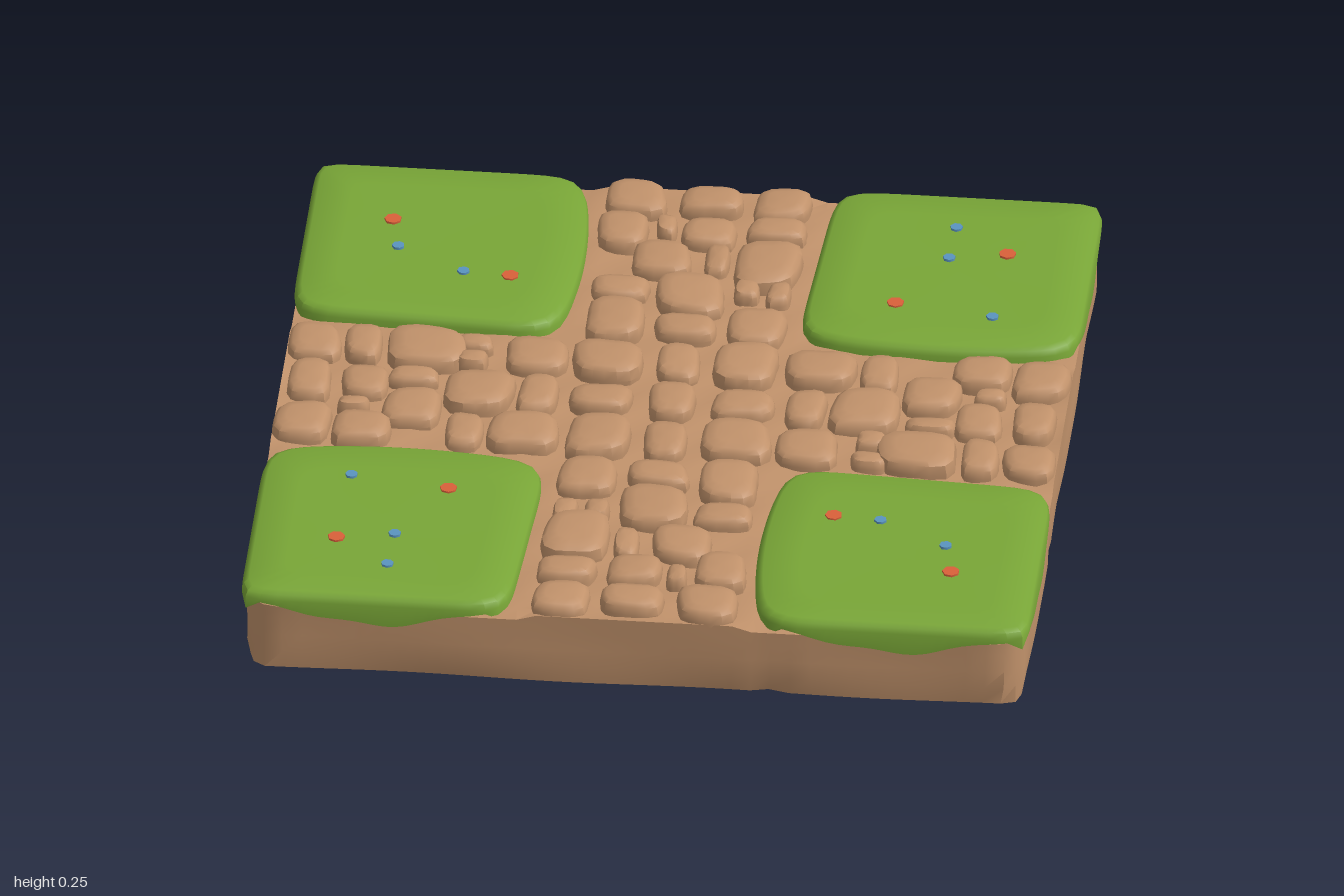
import * as THREE from 'three';
import { mergeGeometries, mergeVertices, toCreasedNormals } from 'three/addons/utils/BufferGeometryUtils.js';

const earth = new THREE.MeshStandardMaterial({ color: 0xc1926b });
earth.name = 'earthBrown';
const grass = new THREE.MeshStandardMaterial({ color: 0x79a637 });
grass.name = 'grassGreen';
const red = new THREE.MeshStandardMaterial({ color: 0xd9603a });
red.name = 'flowerRed';
const blue = new THREE.MeshStandardMaterial({ color: 0x5a94c0 });
blue.name = 'flowerBlue';

// Cobbles of one arm plus its share of the crossing: x, z, width, depth
const armStones = [
  [-0.18, -0.92, 0.15, 0.14], [0.01, -0.92, 0.15, 0.11], [0.19, -0.925, 0.14, 0.13],
  [-0.2, -0.77, 0.13, 0.14], [-0.09, -0.8, 0.05, 0.08], [0.02, -0.78, 0.13, 0.12], [0.19, -0.8, 0.15, 0.09],
  [-0.09, -0.65, 0.15, 0.14], [0.05, -0.66, 0.06, 0.13], [0.18, -0.64, 0.16, 0.2],
  [-0.18, -0.51, 0.15, 0.09], [0, -0.49, 0.17, 0.17], [0.14, -0.52, 0.06, 0.08], [0.22, -0.52, 0.06, 0.09],
  [-0.18, -0.36, 0.15, 0.17], [0, -0.34, 0.15, 0.1], [0.18, -0.36, 0.14, 0.16],
  [0.17, -0.18, 0.16, 0.17], [0, -0.18, 0.11, 0.15],
];

// Skin over closed rings; point(angle, level) gives a position, last level closes to a tip
function loft(sides, levels, point) {
  const pos = [], index = [];
  for (let j = 0; j < levels; j++) {
    for (let i = 0; i < sides; i++) pos.push(...point((i / sides) * Math.PI * 2, j));
  }
  for (let j = 0; j < levels - 1; j++) {
    for (let i = 0; i < sides; i++) {
      const a = j * sides + i, b = j * sides + ((i + 1) % sides);
      if (j < levels - 2) index.push(a, a + sides, b, b, a + sides, b + sides);
      else index.push(a, a + sides, b);
    }
  }
  const g = new THREE.BufferGeometry();
  g.setAttribute('position', new THREE.Float32BufferAttribute(pos, 3));
  g.setIndex(index);
  return toCreasedNormals(mergeVertices(g, 1e-5), 0.75);
}

// Rounded-square outline of half size 1
function squircle(a, n) {
  const c = Math.cos(a), s = Math.sin(a);
  const r = 1 / Math.pow(Math.abs(c) ** n + Math.abs(s) ** n, 1 / n);
  return [c * r, s * r];
}

// Repeat a geometry in all four quarters
function quarters(list) {
  const out = [];
  for (let k = 0; k < 4; k++) list.forEach((g) => out.push(g.clone().rotateY((k * Math.PI) / 2)));
  return mergeGeometries(out);
}

function stone([x, z, w, d], k) {
  const scale = [0.98, 1.03, 0.98, 0.84, 0.55, 0];
  const top = 0.229 + Math.min(w, d) * 0.07 + 0.004 * Math.sin(k * 2.3);
  const height = [0.165, 0.203, top - 0.014, top - 0.004, top, top + 0.001];
  return loft(18, 6, (a, j) => {
    const [px, pz] = squircle(a, 3.6);
    const wob = 1 + 0.05 * Math.sin(2 * a + k * 1.7) + 0.03 * Math.sin(3 * a + k);
    return [x + px * wob * scale[j] * w * 0.5, height[j] + 0.004 * px * scale[j] * Math.sin(k), z + pz * wob * scale[j] * d * 0.5];
  });
}

// Worn slab: rounded corners, uneven walls, dipping path bed and rough underside
function slabGeometry() {
  const g = new THREE.BoxGeometry(2, 0.2, 2, 40, 4, 40);
  g.deleteAttribute('normal');
  g.deleteAttribute('uv');
  const p = g.attributes.position;
  for (let i = 0; i < p.count; i++) {
    let x = p.getX(i), y = p.getY(i) + 0.1, z = p.getZ(i);
    const wall = Math.max(Math.abs(x), Math.abs(z)) > 0.999;
    const low = 1 - y / 0.2;
    if (wall) {
      const s = Math.abs(x) > 0.999 ? z : x;
      const chip = Math.abs(s - 0.35) < 0.03 ? 0.012 : 0;
      const inset = 0.006 + chip * low + 0.008 * low * (1 + Math.sin(s * 8 + y * 14)) * 0.5 + (y < 0.01 ? 0.008 : 0);
      x *= 1 - inset;
      z *= 1 - inset;
      if (y > 0.19) y = Math.abs(s) < 0.3 ? 0.2 : 0.185;
    } else if (y > 0.19) {
      const path = Math.min(Math.abs(x), Math.abs(z)) < 0.34;
      y = path ? 0.193 + 0.005 * Math.sin(x * 31) * Math.sin(z * 29) : 0.185;
    } else if (y < 0.01) {
      const edge = Math.min(1, (1 - Math.max(Math.abs(x), Math.abs(z))) * 7);
      const ridge = Math.abs(Math.sin(x * 7.1 + z * 3.3)) * Math.abs(Math.cos(z * 6.7 - x * 2.9));
      y = edge * (0.008 + 0.05 * ridge);
    }
    // round the vertical corners
    const r = 0.09, dx = Math.abs(x) - (0.993 - r), dz = Math.abs(z) - (0.993 - r);
    if (dx > 0 && dz > 0 && Math.hypot(dx, dz) > r) {
      const f = r / Math.hypot(dx, dz);
      x = Math.sign(x) * (0.993 - r + dx * f);
      z = Math.sign(z) * (0.993 - r + dz * f);
    }
    p.setXYZ(i, x, y, z);
  }
  return toCreasedNormals(mergeVertices(g, 1e-4), 0.5);
}

// Grass pad of one corner, with a wavy skirt hanging over the outer walls
function grassGeometry() {
  const scale = [0.965, 1, 1, 0.985, 0.95, 0.7, 0.35, 0];
  const height = [0, 0, 0.207, 0.222, 0.23, 0.231, 0.229, 0.228];
  return loft(80, scale.length, (a, j) => {
    const [px, pz] = squircle(a, Math.cos(a) > 0 && Math.sin(a) < 0 ? 16 : 9);
    const outer = px > 0.97 || pz < -0.97;
    const s = Math.abs(px) > Math.abs(pz) ? pz : px;
    const hem = outer ? 0.2 - 0.05 * Math.cos((s * Math.PI) / 2) ** 2 + 0.006 * Math.sin(s * 9) * (1 - s * s) : 0.172;
    const ox = 0.34 * px - (px < 0 ? 0.036 * px * px * (0.5 + 0.5 * pz) : 0);
    const oz = 0.34 * pz + (pz > 0 ? 0.036 * pz * pz * (1 - px * px) : 0);
    const x = 0.66 + ox * scale[j], z = -0.66 + oz * scale[j];
    const y = j < 2 ? hem : height[j] + (j > 4 ? 0.0015 * Math.sin(x * 9 + z * 7) : 0);
    return [x, y, z];
  });
}

// Flat flower dots, each repeated on the diagonally opposite pad
function flowers(name, spots, radius, material) {
  const group = new THREE.Group();
  group.name = name;
  const geo = new THREE.CylinderGeometry(radius, radius, 0.009, 7);
  spots.forEach(([x, z], i) => {
    for (const s of [1, -1]) {
      const dot = new THREE.Mesh(geo, material);
      dot.name = name + 'Dot';
      dot.position.set(x * s, 0.2315, z * s);
      dot.rotation.y = i;
      group.add(dot);
    }
  });
  return group;
}

export function createModel() {
  const model = new THREE.Group();
  model.name = 'crossroadsTile';
  const add = (name, geo, mat) => {
    const m = new THREE.Mesh(geo, mat);
    m.name = name;
    model.add(m);
  };

  add('earthSlab', slabGeometry(), earth);
  add('pathCobbles', quarters(armStones.map(stone)), earth);
  add('centreCobble', stone([0, 0, 0.12, 0.14], 3), earth);
  add('grassPads', quarters([grassGeometry()]), grass);

  // Broken rock ledges under the slab
  const ledges = [[0.3, 0.62, 0.22, 0.4], [0.62, 0.5, 0.16, 1.3], [0.16, 0.3, 0.14, 0.9], [0.7, 0.78, 0.13, 2.4], [0.1, 0.72, 0.12, 0.1]];
  add('undersideLedges', quarters(ledges.map(([x, z, len, turn]) =>
    new THREE.IcosahedronGeometry(1, 0).scale(len, 0.022, 0.045).rotateY(turn).translate(x, 0.028, z))), earth);

  model.add(flowers('redFlowers', [[0.78, -0.73], [0.52, -0.48], [-0.78, -0.74], [-0.46, -0.51]], 0.022, red));
  model.add(flowers('blueFlowers', [[0.64, -0.84], [0.635, -0.7], [0.77, -0.44], [-0.755, -0.62], [-0.58, -0.52]], 0.016, blue));
  return model;
}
# # # # #
— To do —
Count the lines of the entries that hold the string "index", then state that number and nothing more.

— Written solution —
4